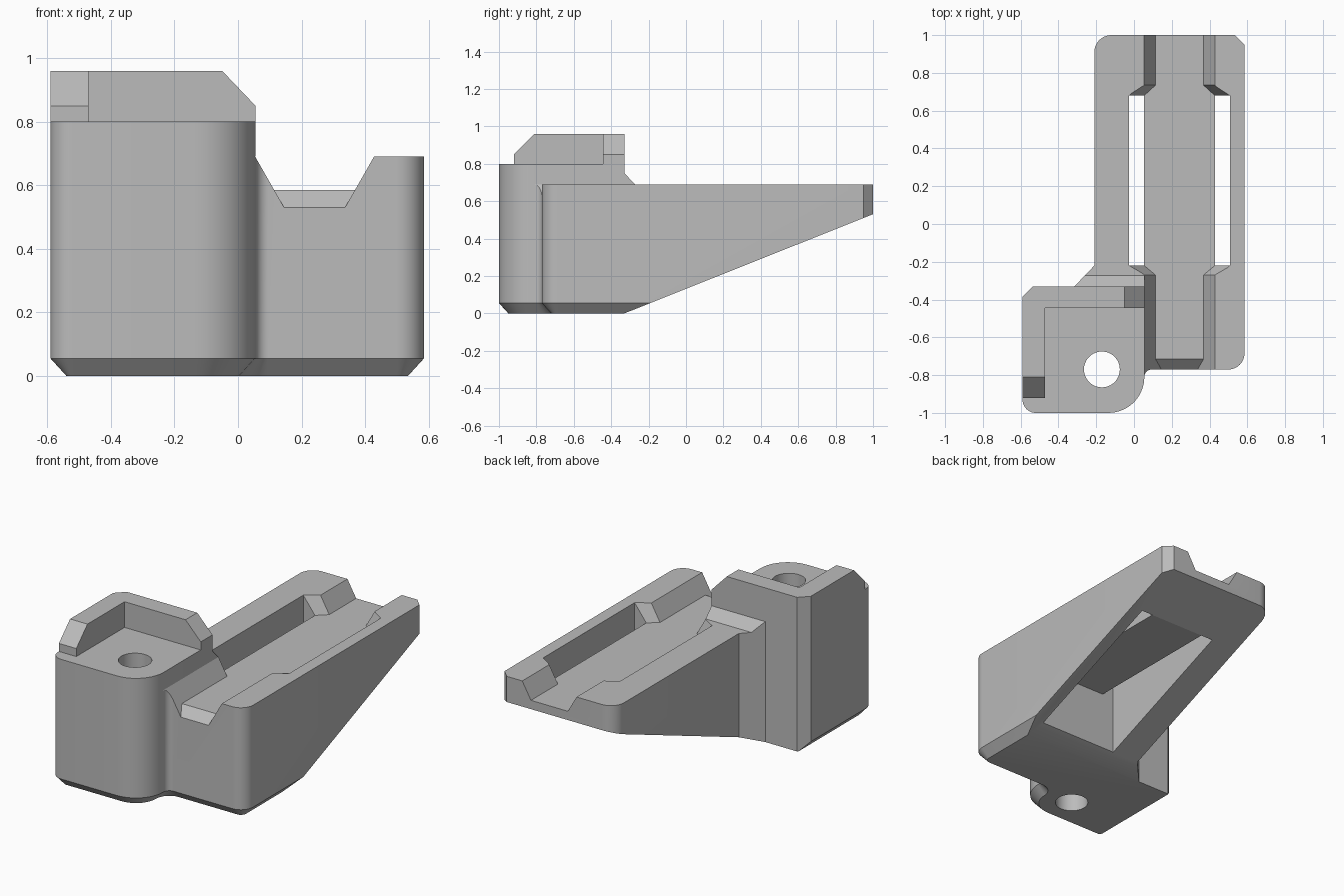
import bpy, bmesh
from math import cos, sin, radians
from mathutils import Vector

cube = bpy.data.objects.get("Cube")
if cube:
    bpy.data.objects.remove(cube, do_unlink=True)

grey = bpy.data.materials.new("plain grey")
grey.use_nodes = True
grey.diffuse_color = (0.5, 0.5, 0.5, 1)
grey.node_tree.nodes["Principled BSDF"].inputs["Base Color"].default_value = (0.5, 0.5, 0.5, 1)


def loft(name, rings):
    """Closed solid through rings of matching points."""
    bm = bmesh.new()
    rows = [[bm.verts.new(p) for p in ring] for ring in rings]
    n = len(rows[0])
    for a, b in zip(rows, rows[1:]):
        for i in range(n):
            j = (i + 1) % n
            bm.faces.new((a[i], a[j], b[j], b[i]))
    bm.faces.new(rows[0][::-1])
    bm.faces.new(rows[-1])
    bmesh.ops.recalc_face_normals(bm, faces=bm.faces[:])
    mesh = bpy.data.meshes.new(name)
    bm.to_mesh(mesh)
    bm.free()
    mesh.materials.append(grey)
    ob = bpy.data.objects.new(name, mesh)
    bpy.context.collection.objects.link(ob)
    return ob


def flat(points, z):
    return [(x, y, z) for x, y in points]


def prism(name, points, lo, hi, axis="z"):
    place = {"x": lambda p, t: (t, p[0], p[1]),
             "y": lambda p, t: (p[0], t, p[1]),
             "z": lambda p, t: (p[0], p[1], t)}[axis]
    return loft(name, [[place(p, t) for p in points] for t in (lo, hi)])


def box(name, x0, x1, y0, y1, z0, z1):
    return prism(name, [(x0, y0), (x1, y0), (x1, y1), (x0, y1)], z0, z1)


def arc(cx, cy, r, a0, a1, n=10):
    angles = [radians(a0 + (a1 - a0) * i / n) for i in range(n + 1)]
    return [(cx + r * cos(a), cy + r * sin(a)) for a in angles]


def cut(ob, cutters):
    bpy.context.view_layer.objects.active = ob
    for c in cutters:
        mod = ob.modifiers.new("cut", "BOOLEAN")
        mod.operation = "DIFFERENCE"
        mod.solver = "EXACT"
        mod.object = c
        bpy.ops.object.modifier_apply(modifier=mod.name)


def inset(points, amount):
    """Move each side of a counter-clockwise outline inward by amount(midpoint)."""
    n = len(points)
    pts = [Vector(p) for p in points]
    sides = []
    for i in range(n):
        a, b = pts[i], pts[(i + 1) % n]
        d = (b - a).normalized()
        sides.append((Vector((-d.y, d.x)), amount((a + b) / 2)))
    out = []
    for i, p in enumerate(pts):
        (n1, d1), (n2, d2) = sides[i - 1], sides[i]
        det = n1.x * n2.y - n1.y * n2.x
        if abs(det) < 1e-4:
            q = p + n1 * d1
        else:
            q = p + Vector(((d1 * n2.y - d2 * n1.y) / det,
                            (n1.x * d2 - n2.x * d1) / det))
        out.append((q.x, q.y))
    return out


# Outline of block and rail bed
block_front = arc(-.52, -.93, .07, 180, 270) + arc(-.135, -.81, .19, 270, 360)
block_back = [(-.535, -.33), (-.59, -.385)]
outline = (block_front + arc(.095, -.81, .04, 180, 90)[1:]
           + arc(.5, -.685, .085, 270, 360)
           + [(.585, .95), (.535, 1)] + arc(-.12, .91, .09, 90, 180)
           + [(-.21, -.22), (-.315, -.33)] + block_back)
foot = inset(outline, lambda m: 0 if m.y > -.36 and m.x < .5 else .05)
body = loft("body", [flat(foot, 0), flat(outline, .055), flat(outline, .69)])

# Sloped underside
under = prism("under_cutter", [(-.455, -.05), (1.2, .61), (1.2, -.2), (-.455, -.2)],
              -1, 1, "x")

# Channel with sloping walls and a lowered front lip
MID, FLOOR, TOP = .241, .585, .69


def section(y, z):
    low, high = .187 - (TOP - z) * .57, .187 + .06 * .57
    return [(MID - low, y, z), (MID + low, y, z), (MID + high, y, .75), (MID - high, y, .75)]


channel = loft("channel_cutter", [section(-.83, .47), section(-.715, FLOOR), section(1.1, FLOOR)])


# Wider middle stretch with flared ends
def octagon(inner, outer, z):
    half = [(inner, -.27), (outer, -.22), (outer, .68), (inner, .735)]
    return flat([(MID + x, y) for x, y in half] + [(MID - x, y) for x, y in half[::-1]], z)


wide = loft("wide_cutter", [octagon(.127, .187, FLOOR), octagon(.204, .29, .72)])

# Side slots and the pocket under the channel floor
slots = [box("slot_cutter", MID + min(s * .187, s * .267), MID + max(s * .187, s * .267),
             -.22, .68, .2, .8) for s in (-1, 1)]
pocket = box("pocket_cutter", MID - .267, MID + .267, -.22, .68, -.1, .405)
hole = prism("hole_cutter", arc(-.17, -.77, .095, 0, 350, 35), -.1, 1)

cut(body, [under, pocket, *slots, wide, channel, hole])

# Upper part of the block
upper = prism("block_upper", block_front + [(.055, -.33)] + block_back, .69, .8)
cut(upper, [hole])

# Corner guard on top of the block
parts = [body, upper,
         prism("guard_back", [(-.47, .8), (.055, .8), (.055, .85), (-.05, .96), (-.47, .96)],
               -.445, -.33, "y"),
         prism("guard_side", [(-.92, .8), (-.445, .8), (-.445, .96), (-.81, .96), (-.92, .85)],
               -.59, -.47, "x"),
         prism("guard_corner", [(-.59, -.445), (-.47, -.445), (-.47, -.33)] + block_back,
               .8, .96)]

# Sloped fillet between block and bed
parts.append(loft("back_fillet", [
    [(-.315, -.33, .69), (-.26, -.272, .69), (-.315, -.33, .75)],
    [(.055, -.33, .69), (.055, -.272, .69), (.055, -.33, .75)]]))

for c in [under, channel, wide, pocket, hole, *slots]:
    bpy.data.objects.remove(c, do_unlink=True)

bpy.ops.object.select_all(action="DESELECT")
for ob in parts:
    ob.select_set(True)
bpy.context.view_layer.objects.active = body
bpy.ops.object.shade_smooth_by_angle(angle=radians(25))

§ §

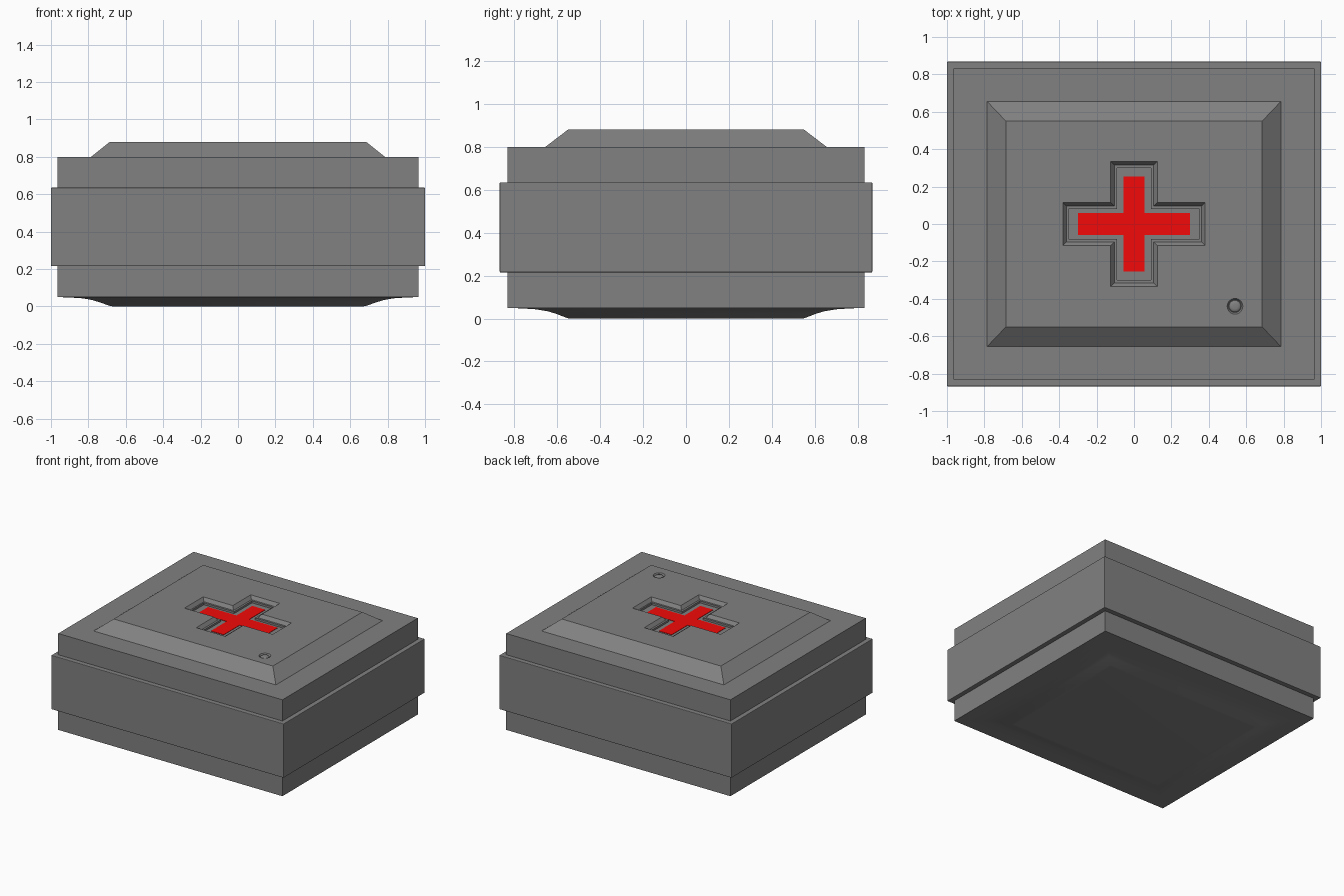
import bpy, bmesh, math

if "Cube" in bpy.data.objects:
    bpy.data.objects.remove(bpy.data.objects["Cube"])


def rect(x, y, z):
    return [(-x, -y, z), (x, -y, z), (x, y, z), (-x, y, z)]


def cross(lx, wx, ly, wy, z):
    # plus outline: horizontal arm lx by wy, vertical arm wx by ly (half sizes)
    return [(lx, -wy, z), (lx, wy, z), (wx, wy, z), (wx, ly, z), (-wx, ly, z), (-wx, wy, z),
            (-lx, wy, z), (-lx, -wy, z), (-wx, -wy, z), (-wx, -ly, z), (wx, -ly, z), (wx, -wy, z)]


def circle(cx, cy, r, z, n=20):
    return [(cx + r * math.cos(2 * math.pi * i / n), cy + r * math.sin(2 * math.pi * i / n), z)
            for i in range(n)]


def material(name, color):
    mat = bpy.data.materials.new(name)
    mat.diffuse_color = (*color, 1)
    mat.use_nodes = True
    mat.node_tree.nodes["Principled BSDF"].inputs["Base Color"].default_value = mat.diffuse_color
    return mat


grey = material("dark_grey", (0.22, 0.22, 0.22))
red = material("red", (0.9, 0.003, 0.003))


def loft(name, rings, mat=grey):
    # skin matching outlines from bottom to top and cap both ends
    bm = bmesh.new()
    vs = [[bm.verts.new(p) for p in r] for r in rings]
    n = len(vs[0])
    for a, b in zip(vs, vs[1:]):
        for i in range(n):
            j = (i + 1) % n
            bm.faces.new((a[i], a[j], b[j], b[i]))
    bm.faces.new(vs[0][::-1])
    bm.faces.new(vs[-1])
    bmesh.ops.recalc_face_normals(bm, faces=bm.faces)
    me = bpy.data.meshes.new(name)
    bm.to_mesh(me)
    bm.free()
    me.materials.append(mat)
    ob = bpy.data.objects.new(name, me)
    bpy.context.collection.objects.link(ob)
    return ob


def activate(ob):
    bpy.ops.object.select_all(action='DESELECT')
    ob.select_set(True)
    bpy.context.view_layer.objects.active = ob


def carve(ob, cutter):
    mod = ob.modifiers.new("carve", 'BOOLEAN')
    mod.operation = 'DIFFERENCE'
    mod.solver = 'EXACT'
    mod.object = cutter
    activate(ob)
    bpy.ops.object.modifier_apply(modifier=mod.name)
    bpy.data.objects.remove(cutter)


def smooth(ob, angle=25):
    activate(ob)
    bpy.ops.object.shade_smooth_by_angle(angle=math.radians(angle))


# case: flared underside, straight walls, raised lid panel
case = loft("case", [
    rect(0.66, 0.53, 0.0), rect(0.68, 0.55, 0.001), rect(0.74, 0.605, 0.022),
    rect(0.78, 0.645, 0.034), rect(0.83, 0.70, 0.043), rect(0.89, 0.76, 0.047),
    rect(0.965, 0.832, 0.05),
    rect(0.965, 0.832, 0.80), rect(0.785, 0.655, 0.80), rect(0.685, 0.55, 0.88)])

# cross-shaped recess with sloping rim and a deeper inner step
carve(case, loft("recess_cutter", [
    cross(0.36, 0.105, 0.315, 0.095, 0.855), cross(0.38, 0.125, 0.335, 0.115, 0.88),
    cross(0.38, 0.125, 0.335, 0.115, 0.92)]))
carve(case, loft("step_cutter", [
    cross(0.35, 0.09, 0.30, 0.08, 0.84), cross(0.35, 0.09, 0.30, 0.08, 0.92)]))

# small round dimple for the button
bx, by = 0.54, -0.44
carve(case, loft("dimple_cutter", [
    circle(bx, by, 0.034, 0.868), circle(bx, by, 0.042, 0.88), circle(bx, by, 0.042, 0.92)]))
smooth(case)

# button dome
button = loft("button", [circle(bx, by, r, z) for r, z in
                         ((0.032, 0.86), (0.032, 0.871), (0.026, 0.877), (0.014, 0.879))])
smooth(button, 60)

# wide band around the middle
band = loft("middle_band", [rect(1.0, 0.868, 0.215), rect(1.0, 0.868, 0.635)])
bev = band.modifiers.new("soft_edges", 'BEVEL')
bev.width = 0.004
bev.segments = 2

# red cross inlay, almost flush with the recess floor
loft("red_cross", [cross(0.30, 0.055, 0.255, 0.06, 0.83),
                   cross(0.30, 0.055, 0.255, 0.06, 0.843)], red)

§ §

**Work to be completed:** Check each line of the listing above, and copy it if it contains the word "data".

**Task solution:**
cube = bpy.data.objects.get("Cube")
    bpy.data.objects.remove(cube, do_unlink=True)
grey = bpy.data.materials.new("plain grey")
    mesh = bpy.data.meshes.new(name)
    ob = bpy.data.objects.new(name, mesh)
    bpy.data.objects.remove(c, do_unlink=True)
if "Cube" in bpy.data.objects:
    bpy.data.objects.remove(bpy.data.objects["Cube"])
    mat = bpy.data.materials.new(name)
    me = bpy.data.meshes.new(name)
    ob = bpy.data.objects.new(name, me)
    bpy.data.objects.remove(cutter)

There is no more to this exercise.